I was recently privileged to interview Joe Casale, an industry professional who credits himself with having invented over twenty-one products. Before electing to work as an independent industrial designer, Joe spent a number of years working for major corporations, most notably in the toy industry. He’s also won innumerous awards – including the honor of having his product selected by Everyday Edisons in a former season.
I wanted to present to you some of Joe’s advice and experience, not only due to his Everyday Edisons success, but also because he’s an individual who has made it as a professional inventor. He’s rare.
Joe first began by describing what he terms the “blue sky” mentality. When he has a project to work on or a problem to solve, he stretches his creativity and imagination to the maximum. He avoids restrictions on his imagination and simply lets it fly. But he also states, “I keep my feet on the ground.”
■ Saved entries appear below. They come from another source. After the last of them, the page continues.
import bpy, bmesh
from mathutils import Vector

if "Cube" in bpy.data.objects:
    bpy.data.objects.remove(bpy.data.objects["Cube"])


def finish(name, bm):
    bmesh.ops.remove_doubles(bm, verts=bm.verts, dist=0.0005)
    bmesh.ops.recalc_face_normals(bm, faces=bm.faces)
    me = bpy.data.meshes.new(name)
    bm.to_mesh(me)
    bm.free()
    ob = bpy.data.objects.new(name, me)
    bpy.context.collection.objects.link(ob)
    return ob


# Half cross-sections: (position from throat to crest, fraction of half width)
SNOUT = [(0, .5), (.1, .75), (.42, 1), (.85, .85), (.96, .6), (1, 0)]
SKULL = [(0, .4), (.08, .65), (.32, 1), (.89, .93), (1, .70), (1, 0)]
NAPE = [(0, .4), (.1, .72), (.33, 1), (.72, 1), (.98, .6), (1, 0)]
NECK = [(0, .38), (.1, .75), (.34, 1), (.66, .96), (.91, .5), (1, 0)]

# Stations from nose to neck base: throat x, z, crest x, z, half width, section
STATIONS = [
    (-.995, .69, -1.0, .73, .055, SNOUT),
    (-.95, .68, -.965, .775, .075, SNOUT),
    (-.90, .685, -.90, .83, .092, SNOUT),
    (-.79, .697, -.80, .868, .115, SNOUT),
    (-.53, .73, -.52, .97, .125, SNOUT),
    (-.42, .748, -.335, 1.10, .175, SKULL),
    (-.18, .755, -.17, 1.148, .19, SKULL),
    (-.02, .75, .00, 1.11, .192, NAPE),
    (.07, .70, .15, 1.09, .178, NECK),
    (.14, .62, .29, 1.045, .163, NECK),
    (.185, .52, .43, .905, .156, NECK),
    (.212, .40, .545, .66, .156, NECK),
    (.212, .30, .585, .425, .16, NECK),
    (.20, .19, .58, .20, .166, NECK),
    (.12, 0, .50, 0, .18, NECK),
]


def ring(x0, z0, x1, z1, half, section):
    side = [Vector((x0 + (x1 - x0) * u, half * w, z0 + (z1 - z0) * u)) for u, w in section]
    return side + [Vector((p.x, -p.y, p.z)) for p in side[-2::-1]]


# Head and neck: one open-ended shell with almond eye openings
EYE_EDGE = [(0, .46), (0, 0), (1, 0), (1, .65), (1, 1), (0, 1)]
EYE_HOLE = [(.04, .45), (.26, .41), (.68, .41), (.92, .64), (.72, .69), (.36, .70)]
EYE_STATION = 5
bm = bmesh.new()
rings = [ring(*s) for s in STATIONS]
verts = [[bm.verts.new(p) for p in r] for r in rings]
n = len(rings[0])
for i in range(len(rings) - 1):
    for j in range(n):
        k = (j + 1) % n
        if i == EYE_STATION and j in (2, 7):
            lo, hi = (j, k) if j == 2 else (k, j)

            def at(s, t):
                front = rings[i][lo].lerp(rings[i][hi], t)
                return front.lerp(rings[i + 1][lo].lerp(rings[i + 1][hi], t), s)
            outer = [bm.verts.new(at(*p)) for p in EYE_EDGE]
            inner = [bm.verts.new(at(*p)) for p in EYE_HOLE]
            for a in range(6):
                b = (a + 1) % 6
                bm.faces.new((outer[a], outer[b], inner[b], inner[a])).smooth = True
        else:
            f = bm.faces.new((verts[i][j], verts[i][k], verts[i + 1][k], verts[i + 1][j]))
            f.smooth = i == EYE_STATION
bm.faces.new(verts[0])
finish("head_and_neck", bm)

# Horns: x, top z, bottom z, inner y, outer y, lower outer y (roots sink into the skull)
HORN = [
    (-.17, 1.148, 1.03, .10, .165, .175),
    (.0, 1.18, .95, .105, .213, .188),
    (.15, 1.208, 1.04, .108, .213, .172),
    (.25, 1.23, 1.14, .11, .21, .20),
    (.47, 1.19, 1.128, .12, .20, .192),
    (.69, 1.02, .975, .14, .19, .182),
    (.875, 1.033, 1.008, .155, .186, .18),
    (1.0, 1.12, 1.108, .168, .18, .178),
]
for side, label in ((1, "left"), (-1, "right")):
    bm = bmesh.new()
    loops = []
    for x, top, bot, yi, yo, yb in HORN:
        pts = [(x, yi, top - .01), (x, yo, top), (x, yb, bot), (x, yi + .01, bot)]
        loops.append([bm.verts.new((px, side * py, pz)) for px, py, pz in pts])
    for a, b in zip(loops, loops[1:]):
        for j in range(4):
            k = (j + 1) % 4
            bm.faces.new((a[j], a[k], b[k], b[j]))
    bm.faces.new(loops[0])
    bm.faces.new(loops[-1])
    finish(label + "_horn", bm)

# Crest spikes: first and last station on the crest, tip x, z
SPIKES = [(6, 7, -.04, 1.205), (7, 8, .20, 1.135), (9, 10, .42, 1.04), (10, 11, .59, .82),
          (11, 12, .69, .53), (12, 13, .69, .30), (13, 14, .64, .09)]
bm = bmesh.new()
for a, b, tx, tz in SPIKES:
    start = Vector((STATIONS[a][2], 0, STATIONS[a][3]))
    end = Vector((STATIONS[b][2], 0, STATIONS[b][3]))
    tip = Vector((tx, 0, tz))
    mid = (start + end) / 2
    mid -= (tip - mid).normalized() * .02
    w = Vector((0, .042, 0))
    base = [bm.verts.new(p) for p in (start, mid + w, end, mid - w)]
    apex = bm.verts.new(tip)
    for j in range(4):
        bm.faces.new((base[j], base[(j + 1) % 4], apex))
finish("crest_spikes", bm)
Joe recognizes that although he conceives of an idea, he often times needs more than simply creativity and problem solving to bring a product to market. “Everyone has an idea,” he offers, “but the bottom line is that idea will have to be bottled and packaged.” It’s important to know when to seek professional help – you don’t have to, and you shouldn’t, try to accomplish every single aspect yourself. Rely on resources, connections, and expert knowledge.
The product selected by Everyday Edisons Joe designed is named the “Koku board”, an all-purpose cutting board. His idea was chosen among thirteen others from five to six thousand that auditioned. What was Joe’s secret?
Joe credits his success with “really understanding what the customer wanted.” He says that many other potential contestants made a crucial mistake. “ They don’t read what the customers want, or really try to understand what the problem is, what they’re looking for. I read and re-read the desires of a customer, or in this case, Everyday Edisons. I’m not going to give them something they don’t want.”
Joe presented to Everyday Edisons with a sketch only – a highly detailed sketch, albeit. He argues that you don’t necessarily need a prototype, but that above all, your presentation technique should be based on the very best way you can convey your idea. He has licensed to a variety of companies based on only sketches, but some ideas that seemed a little more unbelievable he actually created a working prototype for.
Listen to the audio provided for the full interview with Joe. Click Here.
You can catch Joe’s winning product, the Koku board, on QVC this Sunday, from 11:00 am to 1:00 pm. It is also available on the website kokuboard.com and sold in Bed Bath and Beyond.